The first three chapters address the ancient history of neuron-related molecules and centralized nervous systems. In Chapter 1, Cecilia Conaco and colleagues review earlier findings that many of the molecules found in neuronal synapses, especially within the postsynaptic density, predate the evolution of neurons. The authors then use an analysis of gene coexpression patterns to show that these protosynaptic genes in sponges, which lack proper neurons, form several modules of interacting genes. With the evolution of neurons, these small modules fused into a larger module with a novel function, namely to build synapses. Thus, the research has moved beyond the relatively simple task of homologizing individual genes and begun to trace the evolution of complex and changing gene networks. An interesting, if as yet barely explored, implication of the idea that gene networks can change function is that the homologous gene networks may function in the development or function of nonhomologous structures (Striedter, 1998). This possibility is rarely acknowledged (Tomer et al., 2010).
In Chapter 2, Harold Zakon reviews the evolution of voltage-gated sodium (Na-v) channels. These channels probably descended from voltage-gated calcium channels, which were probably derived from voltage-sensitive potassium channels. Why did Na-v channels become the major driving force behind neuronal action potentials? The answer is probably because Na was plentiful in the ocean, where neurons first evolved, and because Na influx tends not to interfere with intracellular calcium signaling. Once incorporated into neurons, Na-v channels
were modified in diverse, interesting ways. For example, they evolved regulatory sequences that allowed them to be clustered at the axon initial segment and at Nodes of Ranvier in myelinated axons. Additional modifications evolved after the ancestral Na-v gene was duplicated, once near the origin of vertebrates and then again (repeatedly) in several vertebrate lineages. One of the most interesting Na-v modifications is the evolution of resistance to TTX, which typically blocks Na-v channels, in pufferfishes and other species that use TTX to ward off predators.
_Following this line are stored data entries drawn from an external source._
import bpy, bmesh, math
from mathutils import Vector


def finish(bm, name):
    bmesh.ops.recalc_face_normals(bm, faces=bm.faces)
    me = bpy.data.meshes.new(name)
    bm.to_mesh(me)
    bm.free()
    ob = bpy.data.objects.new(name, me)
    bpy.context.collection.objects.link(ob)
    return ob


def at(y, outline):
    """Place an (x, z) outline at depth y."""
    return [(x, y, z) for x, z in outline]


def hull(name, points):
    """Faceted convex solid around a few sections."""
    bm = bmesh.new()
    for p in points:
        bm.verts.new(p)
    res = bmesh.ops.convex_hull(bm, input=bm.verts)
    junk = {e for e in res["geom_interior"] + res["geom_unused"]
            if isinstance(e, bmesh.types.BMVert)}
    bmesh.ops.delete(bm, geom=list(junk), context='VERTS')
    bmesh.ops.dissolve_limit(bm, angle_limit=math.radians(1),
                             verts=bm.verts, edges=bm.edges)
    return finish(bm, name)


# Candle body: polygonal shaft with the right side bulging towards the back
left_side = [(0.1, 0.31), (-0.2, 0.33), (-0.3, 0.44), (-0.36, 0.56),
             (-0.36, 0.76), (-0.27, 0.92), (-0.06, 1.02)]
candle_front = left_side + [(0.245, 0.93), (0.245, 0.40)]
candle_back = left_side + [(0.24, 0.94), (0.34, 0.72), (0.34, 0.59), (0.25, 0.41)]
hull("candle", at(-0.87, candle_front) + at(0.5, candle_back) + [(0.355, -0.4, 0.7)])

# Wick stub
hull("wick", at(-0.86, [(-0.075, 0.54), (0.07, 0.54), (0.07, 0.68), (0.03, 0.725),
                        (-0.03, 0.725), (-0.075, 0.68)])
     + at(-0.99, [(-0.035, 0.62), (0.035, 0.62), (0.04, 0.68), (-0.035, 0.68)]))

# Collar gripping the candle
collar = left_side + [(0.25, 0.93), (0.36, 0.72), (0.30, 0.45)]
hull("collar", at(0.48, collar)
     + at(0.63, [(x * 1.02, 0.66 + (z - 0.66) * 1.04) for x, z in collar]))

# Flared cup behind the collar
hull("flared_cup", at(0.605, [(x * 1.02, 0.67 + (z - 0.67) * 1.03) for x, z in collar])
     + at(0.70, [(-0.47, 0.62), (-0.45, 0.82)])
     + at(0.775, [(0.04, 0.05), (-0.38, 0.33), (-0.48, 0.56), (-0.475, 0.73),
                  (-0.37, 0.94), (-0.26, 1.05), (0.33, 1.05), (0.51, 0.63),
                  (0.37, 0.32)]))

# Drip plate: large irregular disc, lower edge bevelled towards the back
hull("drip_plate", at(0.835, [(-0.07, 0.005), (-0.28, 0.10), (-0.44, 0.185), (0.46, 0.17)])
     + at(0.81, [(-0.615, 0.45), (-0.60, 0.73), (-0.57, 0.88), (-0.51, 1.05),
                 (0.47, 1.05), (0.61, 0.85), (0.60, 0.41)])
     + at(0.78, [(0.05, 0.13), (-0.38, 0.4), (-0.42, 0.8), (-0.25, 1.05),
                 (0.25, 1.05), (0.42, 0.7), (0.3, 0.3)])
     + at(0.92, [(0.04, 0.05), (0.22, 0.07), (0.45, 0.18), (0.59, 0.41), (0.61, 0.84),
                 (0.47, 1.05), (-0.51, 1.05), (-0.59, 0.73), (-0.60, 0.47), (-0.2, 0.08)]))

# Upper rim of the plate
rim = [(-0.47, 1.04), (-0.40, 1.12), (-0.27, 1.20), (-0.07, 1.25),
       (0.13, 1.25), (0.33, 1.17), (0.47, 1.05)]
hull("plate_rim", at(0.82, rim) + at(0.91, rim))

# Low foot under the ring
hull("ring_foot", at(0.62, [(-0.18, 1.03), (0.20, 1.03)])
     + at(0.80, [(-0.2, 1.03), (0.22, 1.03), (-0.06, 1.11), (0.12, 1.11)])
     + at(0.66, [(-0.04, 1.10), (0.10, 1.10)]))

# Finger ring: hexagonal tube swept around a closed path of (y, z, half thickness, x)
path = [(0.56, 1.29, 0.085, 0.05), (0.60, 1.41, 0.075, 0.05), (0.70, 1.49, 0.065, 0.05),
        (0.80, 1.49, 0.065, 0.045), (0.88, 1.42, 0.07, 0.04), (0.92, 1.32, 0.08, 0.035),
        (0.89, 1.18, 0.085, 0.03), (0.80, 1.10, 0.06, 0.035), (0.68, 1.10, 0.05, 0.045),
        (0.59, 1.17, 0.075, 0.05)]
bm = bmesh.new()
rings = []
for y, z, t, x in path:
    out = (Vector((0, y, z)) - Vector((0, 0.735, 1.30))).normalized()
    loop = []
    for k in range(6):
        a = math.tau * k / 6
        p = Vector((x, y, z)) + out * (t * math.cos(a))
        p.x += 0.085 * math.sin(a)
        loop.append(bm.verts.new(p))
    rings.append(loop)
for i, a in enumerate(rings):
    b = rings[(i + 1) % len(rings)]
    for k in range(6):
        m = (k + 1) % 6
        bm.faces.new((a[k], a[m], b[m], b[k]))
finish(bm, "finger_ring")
Glenn Northcutt analyzes, in Chapter 3, when and in which lineages complex brains evolved. Favoring a cladistic approach, Northcutt concludes that the last common ancestor of all bilaterian animals, living 600–700 Mya, probably had a diffusely organized nervous system. Cephalic neural ganglia apparently evolved soon thereafter and were retained in many lineages. Truly complex brains evolved even later and did so repeatedly, in mollusks, arthropods, and chordates (including vertebrates). This conclusion contrasts sharply with the conclusions of other researchers, who are struck by similarities in developmental gene expression patterns among vertebrate, insect, and annelid nervous systems. To them, these similarities must represent homologies. That is, they argue that similar gene expression patterns must have existed in the last common ancestor of fruit flies, vertebrates, and worms. Northcutt begs to differ, arguing that the expression of these genes in brains is caused by convergent evolution, perhaps by the co-option of gene networks that predate brains. This debate will require more data for a full resolution.